“The 737 MAX’s return to service with the airline was a moment for sober reflection and candid reassurance,” Linden Birns, co-founder of BHK Crisis Communications told me after seeing photos of the event, which looked remarkably like a party.
Ethiopian, with four MAX aircraft in its fleet and 25 on order, is months behind other airlines that have already resumed flying the MAX. Indonesia released the MAX for flight on January 21st but Ethiopian Airlines intentionally hung back.
“We have taken enough time to monitor the design modification work and the more than 20 months of rigorous recertification process and we have ensured that our pilots, engineers, aircraft technicians and cabin crew are confident in the safety of the fleet,” the airline said in a statement.
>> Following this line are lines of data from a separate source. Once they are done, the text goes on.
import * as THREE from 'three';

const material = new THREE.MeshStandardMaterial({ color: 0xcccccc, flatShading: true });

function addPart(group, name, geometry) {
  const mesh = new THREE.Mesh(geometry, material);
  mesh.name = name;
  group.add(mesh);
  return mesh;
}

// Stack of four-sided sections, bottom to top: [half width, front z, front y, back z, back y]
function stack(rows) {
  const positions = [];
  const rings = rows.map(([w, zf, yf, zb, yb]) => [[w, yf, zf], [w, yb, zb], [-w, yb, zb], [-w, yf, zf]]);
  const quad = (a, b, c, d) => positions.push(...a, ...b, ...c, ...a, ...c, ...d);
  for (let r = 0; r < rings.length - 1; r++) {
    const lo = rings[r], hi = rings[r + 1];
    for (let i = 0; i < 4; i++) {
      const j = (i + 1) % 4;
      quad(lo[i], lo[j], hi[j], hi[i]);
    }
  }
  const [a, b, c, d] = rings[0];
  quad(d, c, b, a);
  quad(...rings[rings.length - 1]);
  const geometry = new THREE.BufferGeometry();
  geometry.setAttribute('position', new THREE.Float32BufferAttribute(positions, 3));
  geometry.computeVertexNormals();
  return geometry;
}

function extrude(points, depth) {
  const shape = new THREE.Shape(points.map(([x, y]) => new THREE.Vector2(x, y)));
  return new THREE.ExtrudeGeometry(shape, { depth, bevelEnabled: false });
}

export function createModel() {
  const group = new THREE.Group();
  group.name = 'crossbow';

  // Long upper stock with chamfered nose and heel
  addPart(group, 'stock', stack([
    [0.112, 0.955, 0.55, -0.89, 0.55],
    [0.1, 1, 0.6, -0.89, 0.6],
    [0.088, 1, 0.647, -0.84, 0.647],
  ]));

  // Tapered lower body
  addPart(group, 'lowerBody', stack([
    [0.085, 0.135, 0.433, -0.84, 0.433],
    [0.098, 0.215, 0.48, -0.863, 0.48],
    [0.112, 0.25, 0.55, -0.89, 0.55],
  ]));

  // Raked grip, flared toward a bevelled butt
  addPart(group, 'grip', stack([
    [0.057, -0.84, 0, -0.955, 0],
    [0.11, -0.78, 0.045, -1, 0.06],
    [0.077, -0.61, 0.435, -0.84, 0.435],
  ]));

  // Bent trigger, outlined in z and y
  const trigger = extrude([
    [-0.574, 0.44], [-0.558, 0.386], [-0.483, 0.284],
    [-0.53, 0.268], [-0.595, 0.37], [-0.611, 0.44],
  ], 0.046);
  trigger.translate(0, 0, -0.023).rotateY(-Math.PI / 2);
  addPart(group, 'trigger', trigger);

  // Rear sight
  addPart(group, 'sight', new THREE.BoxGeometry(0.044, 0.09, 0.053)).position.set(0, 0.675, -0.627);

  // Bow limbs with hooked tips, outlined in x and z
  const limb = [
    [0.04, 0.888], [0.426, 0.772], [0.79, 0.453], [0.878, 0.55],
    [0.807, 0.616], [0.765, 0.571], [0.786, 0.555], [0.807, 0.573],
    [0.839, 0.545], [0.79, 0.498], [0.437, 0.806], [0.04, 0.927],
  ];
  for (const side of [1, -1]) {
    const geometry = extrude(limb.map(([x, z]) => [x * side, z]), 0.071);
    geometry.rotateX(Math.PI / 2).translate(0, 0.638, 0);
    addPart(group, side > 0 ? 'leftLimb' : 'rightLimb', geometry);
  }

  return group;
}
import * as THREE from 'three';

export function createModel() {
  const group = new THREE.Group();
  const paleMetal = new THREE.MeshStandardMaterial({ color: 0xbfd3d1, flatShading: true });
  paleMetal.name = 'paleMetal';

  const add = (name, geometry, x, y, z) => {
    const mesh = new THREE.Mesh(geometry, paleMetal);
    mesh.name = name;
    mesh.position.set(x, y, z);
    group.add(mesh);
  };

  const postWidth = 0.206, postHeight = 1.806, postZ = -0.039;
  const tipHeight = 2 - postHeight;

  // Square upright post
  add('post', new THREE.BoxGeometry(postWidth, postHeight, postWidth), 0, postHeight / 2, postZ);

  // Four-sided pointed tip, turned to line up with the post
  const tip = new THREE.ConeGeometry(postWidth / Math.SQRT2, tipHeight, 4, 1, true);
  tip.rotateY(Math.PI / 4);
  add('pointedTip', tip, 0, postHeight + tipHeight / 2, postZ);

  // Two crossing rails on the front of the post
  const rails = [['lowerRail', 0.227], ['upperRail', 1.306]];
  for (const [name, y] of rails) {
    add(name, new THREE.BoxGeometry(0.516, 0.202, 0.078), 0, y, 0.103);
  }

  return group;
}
This is just my opinion, but it is possible that the airline’s close relationship with Boeing might have factored into making a big show of Wednesday’s flight to nowhere. Tewolde GebreMariam, the airline group’s CEO said flying the executives and government officials would demonstrate to the public, and I am paraphrasing here, “Hey, we’re happy flying it, so how about you?”
To get that message out in a way that respects the gravity of what happened aboard two 737 MAX aircraft not that long ago, it may be better to forget the cake and the bubbly and seek the guidance of professionals.
“It may well be a source of relief for the executives at the airline, Boeing and GE but to celebrate this with cake and champagne is an unforgivably cynical gesture,” Birns said.
Author of The New York Times bestseller, The Crash Detectives, I am also a journalist, public speaker and broadcaster specializing in aviation and travel.